The protesters’ anger at the Turkish government over Kobani is echoed at the highest levels of the PKK. Ocalan, who has been imprisoned since 1999, warned last week that negotiations between Turkey and the PKK would end if Kobani fell to the Islamic State.
“I am calling on those in Turkey who don’t want to see the process collapse to shoulder responsibility,” he said in a statement. “The reality of Kobani and the peace process are not separable.”
Officials stress that Turkey is doing everything in its power to help Kobani — a claim met with skepticism from Kurds as the Islamic State hoists its black flags on the edges of the town.
“We will do do whatever we can so that Kobani does not fall,” Turkey’s Prime Minister Ahmet Davutoglu recently said. But his statement came with a caveat. “If Kobani falls,” he said, “Turkey is not at fault. If Kobani falls, this shouldn’t be tied to the solution process.”
Late last week, Turkey’s parliament voted to give the government the authority to take military action in Iraq and Syria. The vote also gave the government the ability to allow foreign countries to use Turkey as a base for attacks against the Islamic State. But while the vote has gotten much attention, this is the third year Turkey has voted to theoretically authorize a military intervention without actually undertaking one.
As Tuesday came to a close, it didn’t look like military action would be happening anytime soon. Hugh Pope, the International Crisis Group’s deputy program director for Europe and Central Asia, said Turkey was unlikely to use its new war powers.

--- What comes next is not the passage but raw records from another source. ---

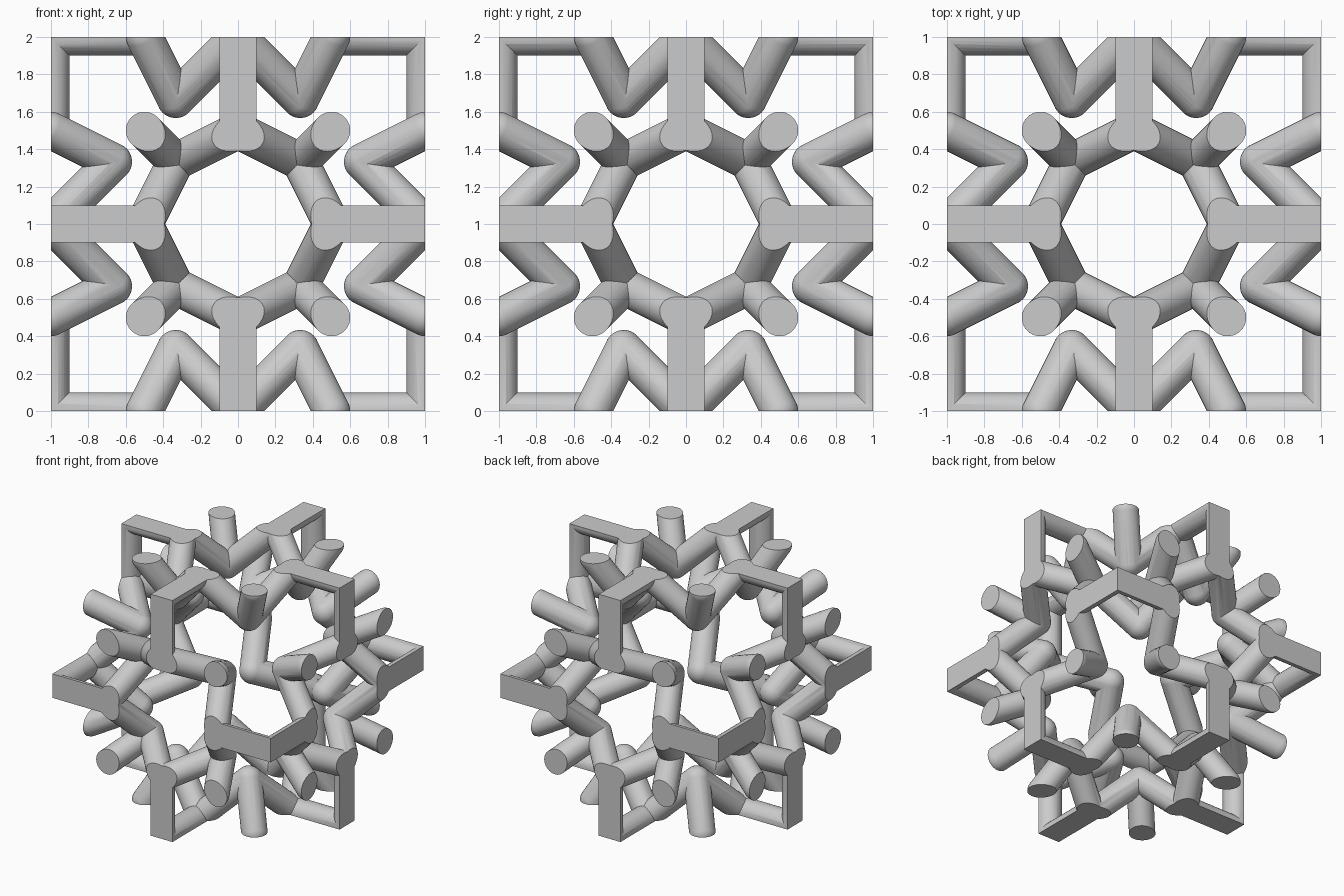
import bpy, bmesh, math
from itertools import permutations, product
from mathutils import Vector

RADIUS = 0.1
CENTRE = Vector((0, 0, 1))

if "Cube" in bpy.data.objects:
    bpy.data.objects.remove(bpy.data.objects["Cube"], do_unlink=True)

# Plain grey material
grey = bpy.data.materials.new("plain grey")
grey.use_nodes = True
colour = (0.6, 0.6, 0.6, 1)
grey.diffuse_color = colour
grey.node_tree.nodes["Principled BSDF"].inputs["Base Color"].default_value = colour


def add_object(name, bm):
    mesh = bpy.data.meshes.new(name)
    bm.to_mesh(mesh)
    bm.free()
    mesh.materials.append(grey)
    obj = bpy.data.objects.new(name, mesh)
    bpy.context.scene.collection.objects.link(obj)
    return obj


def add_strut(name, start, end):
    """Round-ended rod: a sphere pulled apart at its middle."""
    start, end = Vector(start), Vector(end)
    axis = end - start
    bm = bmesh.new()
    bmesh.ops.create_uvsphere(bm, u_segments=32, v_segments=15, radius=RADIUS)
    for v in bm.verts:
        if v.co.z > 0:
            v.co.z += axis.length
    bm.transform(axis.to_track_quat('Z', 'Y').to_matrix().to_4x4())
    bmesh.ops.translate(bm, verts=bm.verts, vec=start + CENTRE)
    return add_object(name, bm)


struts = []
for signs in product((-1, 1), repeat=3):
    for main in range(3):
        # Three-way inner joint and the rods from it to the outer face
        side = [i for i in range(3) if i != main]
        node = [s / 3 for s in signs]
        node[main] *= 2
        for zeroed in (None, *side):
            tip = [s / 2 for s in signs]
            tip[main] = signs[main]
            if zeroed is not None:
                tip[zeroed] = 0
            struts.append(add_strut("inner_strut", node, tip))

# Bars lying on the faces, meeting at the middle of each cube edge
for first, second in permutations(range(3), 2):
    for a, b in product((-1, 1), repeat=2):
        start, corner = Vector(), Vector()
        start[first], start[second] = a, b / 2
        corner[first], corner[second] = a, b
        struts.append(add_strut("face_bar", start, corner))

# Cube that trims the outside flat
bm = bmesh.new()
bmesh.ops.create_cube(bm, size=2)
bmesh.ops.translate(bm, verts=bm.verts, vec=CENTRE)
trim = add_object("trim_cube", bm)

# Fuse all rods, then trim them
lattice, *others = struts
lattice.name = "strut_lattice"
for tool in others + [trim]:
    tool.hide_render = True
    mod = lattice.modifiers.new("fuse", 'BOOLEAN')
    mod.operation = 'INTERSECT' if tool == trim else 'UNION'
    mod.solver = 'MANIFOLD'
    mod.object = tool

bpy.context.view_layer.update()
fused = bpy.data.meshes.new_from_object(
    lattice.evaluated_get(bpy.context.evaluated_depsgraph_get()))
lattice.modifiers.clear()
lattice.data = fused
for tool in others + [trim]:
    bpy.data.objects.remove(tool, do_unlink=True)

# Smooth rods with crisp cuts
fused.shade_smooth()
fused.set_sharp_from_angle(angle=math.radians(30))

“Turkey has made it clear that it is not about to invade Syria, and indeed, there are many reasons why it won’t,” Pope told The WorldPost. “Military capacity, legal obstacles, domestic political sensitivities, the possibility of Syrian retaliation and NATO obligations, to name just some of them.”